It took some time, but finally, the Federal Department of Transportation issued a regulatory ruling that banned texting while driving in most commercial motor vehicles.
Dialing Cell Phone, 5.9 times more likely to have a crash
Use/reach for an electronic device, 6.7 times as likely
Texting, 23.2 times as likely.
Those are some sobering statistics.
A new factor
A ruling out of California plays into the mix in an interesting way. Although the case involved looking at information on a cell phone subsequent to a drug arrest, the courts held that police could search a cell phone without a warrant as part of their investigation. This means that at the scene of an accident, officers may pull up recent cell phone activity to see if the driver involved was texting.
States are still working out the law. A ruling in Ohio found just the opposite, and in that state, a warrant is required.
Attorneys who are establishing the facts of a truck vs. car collision for their client will often subpoena cell phone records. They do this to find out if a truck driver may have been driving distracted – a situation that may have contributed to an accident. With the police able to do this on scene however, the case is made that much stronger by having their independent testimony on record in the police report. This may also be used to establish penalties against truck drivers under the DOT regulations.
Of course, for professional truck drivers, there are many more distractions than cell phones alone. As noted in the VTTI study, merely reaching for an electronic device can dramatically increase the chances of having an accident. Modern truck cabs may have a CB-radio, radar detector, laptop computer, GPS display, electronic manifest or log, and other devices – all or any of which can impair driving.
More accidents and more deadly accidents
Distracted driving not only increases the numbers of accidents, but increases the likelihood that an accident will be serious. Data shows that 20% of injury crashes involved distracted driving – and these are only the ones reported. The assumption is that many go unreported.

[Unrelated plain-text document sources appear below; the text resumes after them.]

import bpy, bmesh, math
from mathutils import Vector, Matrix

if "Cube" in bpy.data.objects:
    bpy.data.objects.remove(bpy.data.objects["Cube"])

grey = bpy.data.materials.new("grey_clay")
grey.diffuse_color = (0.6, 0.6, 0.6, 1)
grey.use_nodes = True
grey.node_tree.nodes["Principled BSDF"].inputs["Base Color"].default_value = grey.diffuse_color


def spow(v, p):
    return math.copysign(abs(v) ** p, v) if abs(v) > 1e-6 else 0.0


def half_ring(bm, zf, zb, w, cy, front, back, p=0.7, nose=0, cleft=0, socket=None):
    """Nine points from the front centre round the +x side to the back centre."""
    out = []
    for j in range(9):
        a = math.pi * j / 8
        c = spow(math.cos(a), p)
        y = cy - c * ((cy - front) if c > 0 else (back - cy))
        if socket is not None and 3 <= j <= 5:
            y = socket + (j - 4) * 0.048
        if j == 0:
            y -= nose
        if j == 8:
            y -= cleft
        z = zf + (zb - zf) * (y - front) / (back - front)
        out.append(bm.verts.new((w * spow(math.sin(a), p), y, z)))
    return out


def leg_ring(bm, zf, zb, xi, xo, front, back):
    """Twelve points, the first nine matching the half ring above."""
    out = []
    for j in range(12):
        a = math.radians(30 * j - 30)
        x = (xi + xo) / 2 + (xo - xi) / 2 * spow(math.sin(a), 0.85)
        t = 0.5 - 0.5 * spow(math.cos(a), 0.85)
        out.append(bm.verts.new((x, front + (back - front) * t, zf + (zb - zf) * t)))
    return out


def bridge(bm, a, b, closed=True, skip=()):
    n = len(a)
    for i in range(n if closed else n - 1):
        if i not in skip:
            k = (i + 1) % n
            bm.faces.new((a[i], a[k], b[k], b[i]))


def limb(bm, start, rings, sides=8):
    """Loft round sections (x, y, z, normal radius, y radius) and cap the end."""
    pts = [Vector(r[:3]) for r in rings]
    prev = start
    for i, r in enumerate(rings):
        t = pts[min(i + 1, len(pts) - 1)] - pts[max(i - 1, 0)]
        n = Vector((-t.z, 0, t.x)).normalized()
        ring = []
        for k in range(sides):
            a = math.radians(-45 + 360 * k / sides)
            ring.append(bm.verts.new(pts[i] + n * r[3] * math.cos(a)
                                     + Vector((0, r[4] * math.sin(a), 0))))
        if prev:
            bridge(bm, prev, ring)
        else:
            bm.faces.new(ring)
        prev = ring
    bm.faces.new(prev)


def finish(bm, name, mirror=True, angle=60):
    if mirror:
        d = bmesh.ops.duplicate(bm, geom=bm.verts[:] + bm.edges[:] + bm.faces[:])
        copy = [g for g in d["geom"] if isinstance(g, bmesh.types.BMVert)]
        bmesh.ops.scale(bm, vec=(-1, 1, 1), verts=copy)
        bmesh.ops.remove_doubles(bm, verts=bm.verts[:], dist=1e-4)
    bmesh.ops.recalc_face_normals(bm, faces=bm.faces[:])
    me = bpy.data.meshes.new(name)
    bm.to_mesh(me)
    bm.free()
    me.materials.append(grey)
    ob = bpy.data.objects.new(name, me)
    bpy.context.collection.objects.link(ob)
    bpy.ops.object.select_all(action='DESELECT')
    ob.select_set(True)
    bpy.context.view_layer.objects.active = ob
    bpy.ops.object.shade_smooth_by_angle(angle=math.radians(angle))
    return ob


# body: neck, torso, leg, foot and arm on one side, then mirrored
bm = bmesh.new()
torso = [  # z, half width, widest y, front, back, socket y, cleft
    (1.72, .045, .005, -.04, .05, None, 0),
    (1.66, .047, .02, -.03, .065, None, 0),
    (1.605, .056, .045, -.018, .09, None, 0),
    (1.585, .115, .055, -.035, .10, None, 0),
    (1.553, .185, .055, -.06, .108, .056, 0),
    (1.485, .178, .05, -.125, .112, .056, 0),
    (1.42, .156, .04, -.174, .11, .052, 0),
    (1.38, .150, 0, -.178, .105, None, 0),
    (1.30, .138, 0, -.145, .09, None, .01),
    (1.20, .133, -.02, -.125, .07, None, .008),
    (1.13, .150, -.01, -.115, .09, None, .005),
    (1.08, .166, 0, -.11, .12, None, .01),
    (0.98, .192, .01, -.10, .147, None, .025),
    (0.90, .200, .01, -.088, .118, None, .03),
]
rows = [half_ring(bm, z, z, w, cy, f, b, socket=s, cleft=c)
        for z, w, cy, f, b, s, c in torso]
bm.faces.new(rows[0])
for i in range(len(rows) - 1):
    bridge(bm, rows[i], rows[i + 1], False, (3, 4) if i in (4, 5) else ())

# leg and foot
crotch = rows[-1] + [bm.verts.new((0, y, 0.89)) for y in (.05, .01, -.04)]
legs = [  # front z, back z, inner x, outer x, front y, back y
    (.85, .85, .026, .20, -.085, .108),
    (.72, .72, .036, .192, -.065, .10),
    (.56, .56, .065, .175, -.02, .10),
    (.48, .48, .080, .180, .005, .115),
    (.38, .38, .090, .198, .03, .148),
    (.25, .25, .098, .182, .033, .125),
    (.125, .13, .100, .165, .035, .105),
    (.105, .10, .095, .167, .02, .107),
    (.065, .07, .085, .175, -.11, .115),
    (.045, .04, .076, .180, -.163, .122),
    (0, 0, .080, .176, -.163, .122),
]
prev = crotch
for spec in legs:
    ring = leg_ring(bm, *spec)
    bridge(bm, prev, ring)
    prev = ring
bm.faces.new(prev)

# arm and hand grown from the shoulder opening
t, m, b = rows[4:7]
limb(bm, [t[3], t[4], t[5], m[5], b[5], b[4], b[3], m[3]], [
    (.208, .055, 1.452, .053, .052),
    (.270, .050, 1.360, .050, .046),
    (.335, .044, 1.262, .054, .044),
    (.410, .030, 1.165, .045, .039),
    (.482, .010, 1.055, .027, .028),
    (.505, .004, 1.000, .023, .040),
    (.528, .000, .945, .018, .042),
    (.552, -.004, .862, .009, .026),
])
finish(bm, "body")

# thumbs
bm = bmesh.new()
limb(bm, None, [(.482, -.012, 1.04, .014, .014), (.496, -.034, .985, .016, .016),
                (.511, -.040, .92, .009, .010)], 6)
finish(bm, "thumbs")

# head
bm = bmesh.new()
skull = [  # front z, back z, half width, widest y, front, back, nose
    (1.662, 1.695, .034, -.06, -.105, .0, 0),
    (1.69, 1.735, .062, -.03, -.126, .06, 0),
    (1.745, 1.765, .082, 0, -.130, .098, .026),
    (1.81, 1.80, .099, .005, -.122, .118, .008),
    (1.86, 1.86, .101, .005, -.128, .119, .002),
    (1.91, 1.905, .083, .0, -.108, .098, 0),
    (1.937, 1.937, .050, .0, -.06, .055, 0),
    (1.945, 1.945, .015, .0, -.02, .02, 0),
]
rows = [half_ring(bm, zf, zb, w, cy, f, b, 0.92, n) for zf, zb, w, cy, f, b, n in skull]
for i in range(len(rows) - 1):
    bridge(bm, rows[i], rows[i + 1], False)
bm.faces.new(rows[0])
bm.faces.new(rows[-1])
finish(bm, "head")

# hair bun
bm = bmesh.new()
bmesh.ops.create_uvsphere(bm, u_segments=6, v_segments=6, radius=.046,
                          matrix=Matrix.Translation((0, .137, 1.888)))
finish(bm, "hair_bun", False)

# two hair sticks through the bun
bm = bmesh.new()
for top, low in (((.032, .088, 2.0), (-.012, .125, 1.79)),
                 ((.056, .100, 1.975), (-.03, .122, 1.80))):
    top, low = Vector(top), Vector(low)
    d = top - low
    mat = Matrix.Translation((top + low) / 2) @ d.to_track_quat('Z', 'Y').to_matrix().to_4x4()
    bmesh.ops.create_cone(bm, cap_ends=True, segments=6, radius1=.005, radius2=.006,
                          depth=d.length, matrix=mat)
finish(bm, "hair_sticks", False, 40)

The reason is simple. When you are attentive, you can take some action – braking or swerving – to lessen the damage. But with distracted driving, the responsible party is often unaware an accident is about to happen. Quite often, these accidents involve ramming into the back of a stopped vehicle at full speed or drifting into the wrong lane. The mental or cognitive impairment is akin to falling asleep at the wheel – much worse even than someone who is driving slightly drunk. Their reactions will be slowed, but the distracted driver can completely zone out, allowing the truck to move along on autopilot.